Dataset records:
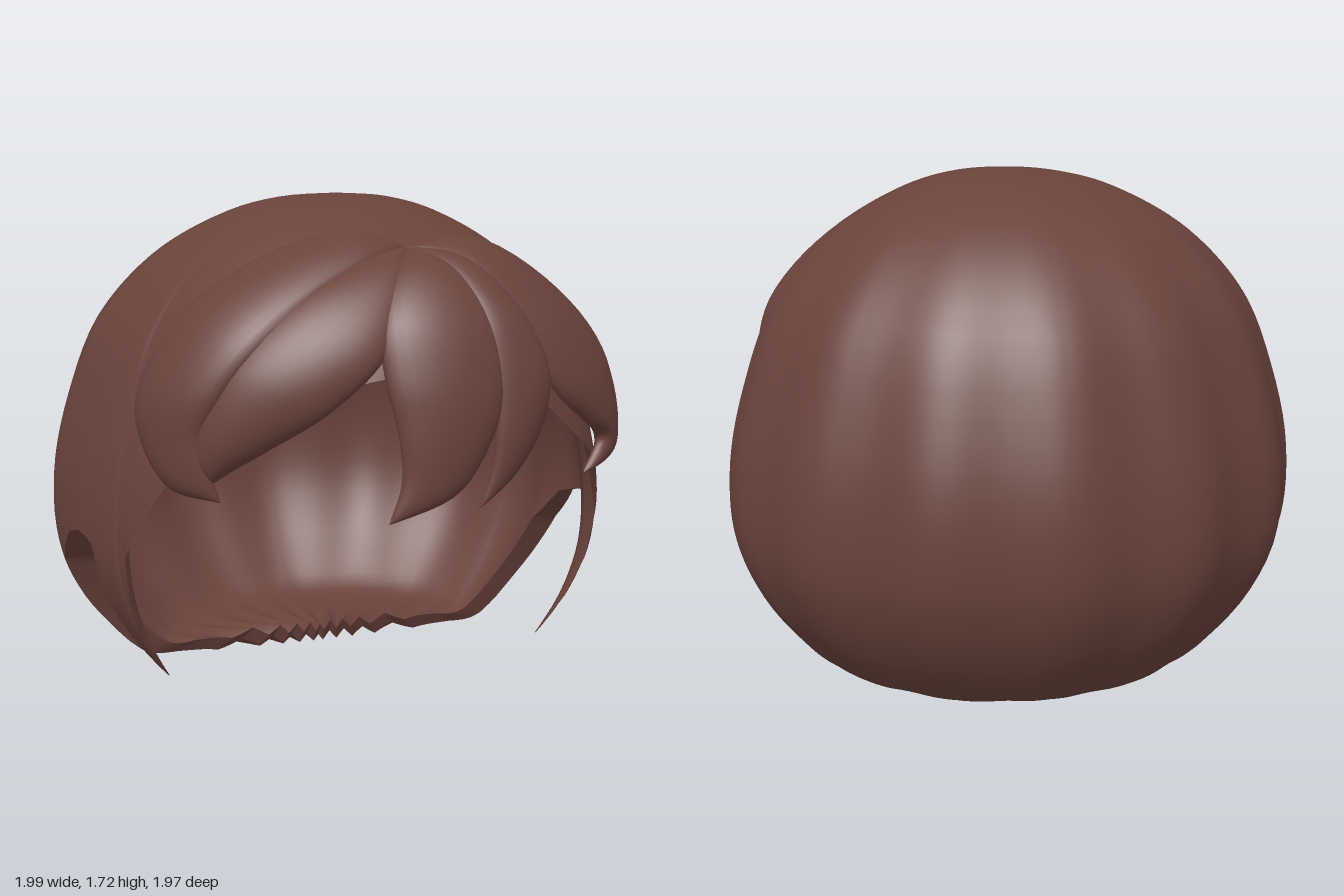
import * as THREE from 'three';

const V = (p) => new THREE.Vector3(...p);
const { lerp, smoothstep } = THREE.MathUtils;

// Linear interpolation in a table of [key, value] pairs
function table(rows, k) {
  for (let i = 1; i < rows.length; i++) {
    const [k0, v0] = rows[i - 1], [k1, v1] = rows[i];
    if (k <= k1) return lerp(v0, v1, (k - k0) / (k1 - k0));
  }
  return rows[rows.length - 1][1];
}

// Smooth surface closed around u, running along v
function loopSurface(nu, nv, point, inward = false) {
  const pos = [], idx = [];
  for (let j = 0; j <= nv; j++)
    for (let i = 0; i < nu; i++) pos.push(...point(i / nu, j / nv));
  for (let j = 0; j < nv; j++)
    for (let i = 0; i < nu; i++) {
      const k = (i + 1) % nu;
      const a = j * nu + i, b = a + nu, c = j * nu + k, d = c + nu;
      if (inward) idx.push(a, c, b, c, d, b);
      else idx.push(a, b, c, c, b, d);
    }
  const g = new THREE.BufferGeometry();
  g.setAttribute('position', new THREE.Float32BufferAttribute(pos, 3));
  g.setIndex(idx);
  g.computeVertexNormals();
  return g;
}

// Profile from crown round to the flat underside: x = radius factor, y = height
const profile = new THREE.CatmullRomCurve3([
  [0, 1.725], [0.2, 1.71], [0.38, 1.66], [0.63, 1.52], [0.83, 1.3], [0.94, 1.03],
  [1, 0.76], [0.995, 0.5], [0.92, 0.3], [0.81, 0.14], [0.7, 0.03], [0.58, 0.01], [0.4, 0.005], [0.15, 0],
].map(([r, y]) => V([r, y, 0])));

// Last profile parameter between lo and 1 that still passes the test
function lastParam(lo, test) {
  let hi = 1;
  for (let i = 0; i < 18; i++) {
    const m = (lo + hi) / 2;
    if (test(profile.getPoint(m))) lo = m; else hi = m;
  }
  return lo;
}

// Angle from the front in degrees: hem height (as far as the nape) and overall radius
const HEM = [[0, 1.22], [25, 1.15], [42, 0.95], [53, 0.85], [60, 0.7], [65, 0.58], [68, 0.12],
  [69, 0.12], [76, 0.36], [78, 0.58], [80, 0.6], [84, 0.61], [90, 0.58], [98, 0.44], [104, 0.2],
  [107, 0.06]];
const RADIUS = [[0, 0.96], [30, 0.95], [45, 0.945], [65, 0.93], [78, 0.94], [90, 0.965], [98, 1],
  [112, 1.015], [135, 0.99], [180, 0.97]];

// The nape curls under and ends on a nearly straight line across
const NAPE_Z = 0.22;
const hemParam = (deg) => deg < 107
  ? lastParam(0, (p) => p.y > table(HEM, deg))
  : lastParam(0.6, (p) => p.x > NAPE_Z / -Math.cos(deg * Math.PI / 180));

// Hair cap point: t = 0 at the crown, 1 at the hem; lining = 1 gives the inner side
function capPoint(u, t, lining) {
  const deg = Math.abs(u * 360 > 180 ? u * 360 - 360 : u * 360);
  const ang = u * Math.PI * 2;
  const back = smoothstep(deg, 95, 115), thick = smoothstep(deg, 80, 100);
  const p = profile.getPoint(hemParam(deg) * t);
  const flute = 0.014 * back * Math.cos(14 * (deg - 180) * Math.PI / 180) * Math.min(1, p.x * p.x);
  const zig = smoothstep(deg, 107, 125) * 0.035 * Math.abs(((deg / 7) % 2) - 1) * t ** 12;
  const inset = lining * lerp(0.05 * (1 - t ** 6), 0.05 + 0.07 * t ** 3, thick);
  const r = p.x * (table(RADIUS, deg) + flute) * (1 - inset);
  const y = p.y + zig + lining * lerp(-0.04 * (1 - t * t), 0.05 - 0.09 * p.y / 1.725, back);
  return [r * Math.sin(ang), y, r * Math.cos(ang)];
}

// Strip joining the hem of the cap to the hem of the lining
function rimPoint(u, v) {
  return V(capPoint(u, 1, 0)).lerp(V(capPoint(u, 1, 1)), v).toArray();
}

// Pointed lock between two edge curves (its -x edge first), swelling away from the head
function lockGeometry(edgeA, edgeB, bulge) {
  const centre = V([0, 0.85, 0]);
  const A = new THREE.CatmullRomCurve3(edgeA.map(V)), B = new THREE.CatmullRomCurve3(edgeB.map(V));
  return loopSurface(28, 32, (u, v) => {
    const a = u * Math.PI * 2, w = (1 - Math.cos(a)) / 2, s = Math.sin(a);
    const p = A.getPoint(v).sub(centre), q = B.getPoint(v).sub(centre);
    const swell = (s > 0 ? bulge : 0.03) * s * Math.sqrt(Math.max(0, Math.sin(Math.PI * v)));
    const len = lerp(p.length(), q.length(), w) + swell;
    return p.lerp(q, w).setLength(len).add(centre).toArray();
  });
}

export function createModel() {
  const group = new THREE.Group();
  const hair = new THREE.MeshStandardMaterial({ color: 0x6a433b });
  hair.name = 'brownHair';
  const add = (name, geometry) => {
    const m = new THREE.Mesh(geometry, hair);
    m.name = name;
    group.add(m);
  };

  // Cap with side locks, ear arches and curled-under nape, plus its lining and hem
  add('hairCap', loopSurface(360, 44, (u, t) => capPoint(u, t, 0)));
  add('capLining', loopSurface(360, 44, (u, t) => capPoint(u, t, 1), true));
  add('hemRim', loopSurface(360, 2, rimPoint));

  // Fringe locks fanning out from the parting
  const root = [0.05, 1.57, 0.57];
  const outerTip = [-0.6, 0.82, 0.7], innerTip = [-0.62, 0.88, 0.69];
  const midTip = [-0.14, 0.77, 0.93], secondTip = [0.16, 0.79, 0.91], leftTip = [0.62, 0.83, 0.72];

  add('rightOuterFringe', lockGeometry(
    [root, [-0.15, 1.61, 0.47], [-0.42, 1.52, 0.44], [-0.65, 1.36, 0.42], [-0.79, 1.12, 0.42],
      [-0.79, 0.98, 0.47], [-0.73, 0.85, 0.58], outerTip],
    [root, [-0.1, 1.53, 0.66], [-0.32, 1.42, 0.73], [-0.5, 1.28, 0.76], [-0.6, 1.15, 0.74],
      [-0.65, 1.03, 0.7], [-0.63, 0.91, 0.7], outerTip], 0.06));
  add('rightInnerFringe', lockGeometry(
    [root, [-0.1, 1.54, 0.62], [-0.35, 1.44, 0.67], [-0.57, 1.25, 0.69], [-0.66, 1.05, 0.67],
      [-0.66, 0.95, 0.67], innerTip],
    [root, [-0.03, 1.46, 0.76], [-0.13, 1.27, 0.87], [-0.3, 1.11, 0.86], [-0.47, 0.99, 0.78],
      [-0.57, 0.92, 0.72], innerTip], 0.06));
  add('leftOuterFringe', lockGeometry(
    [root, [0.2, 1.49, 0.73], [0.35, 1.3, 0.82], [0.45, 1.13, 0.83], [0.6, 1.01, 0.76],
      [0.69, 0.94, 0.69], leftTip],
    [root, [0.3, 1.58, 0.46], [0.6, 1.41, 0.39], [0.79, 1.2, 0.36], [0.83, 1.0, 0.41],
      [0.76, 0.86, 0.58], leftTip], 0.07));
  add('leftInnerFringe', lockGeometry(
    [root, [0.1, 1.49, 0.74], [0.17, 1.36, 0.85], [0.2, 1.2, 0.9], [0.21, 1.05, 0.92],
      [0.2, 0.92, 0.92], secondTip],
    [root, [0.2, 1.54, 0.67], [0.34, 1.38, 0.79], [0.42, 1.2, 0.83], [0.4, 1.05, 0.85],
      [0.31, 0.9, 0.87], secondTip], 0.045));
  add('middleFringe', lockGeometry(
    [root, [-0.07, 1.5, 0.71], [-0.14, 1.36, 0.83], [-0.14, 1.2, 0.89], [-0.11, 1.05, 0.92],
      [-0.1, 0.9, 0.93], midTip],
    [root, [0.16, 1.5, 0.73], [0.23, 1.35, 0.84], [0.24, 1.15, 0.9], [0.19, 1.0, 0.92],
      [0.08, 0.85, 0.93], midTip], 0.055));

  return group;
}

• [What is needed]:
Find every line in the records above that contains the word "return", and copy each one.

• [Task output]:
    if (k <= k1) return lerp(v0, v1, (k - k0) / (k1 - k0));
  return rows[rows.length - 1][1];
  return g;
  return lo;
  return [r * Math.sin(ang), y, r * Math.cos(ang)];
  return V(capPoint(u, 1, 0)).lerp(V(capPoint(u, 1, 1)), v).toArray();
  return loopSurface(28, 32, (u, v) => {
    return p.lerp(q, w).setLength(len).add(centre).toArray();
  return group;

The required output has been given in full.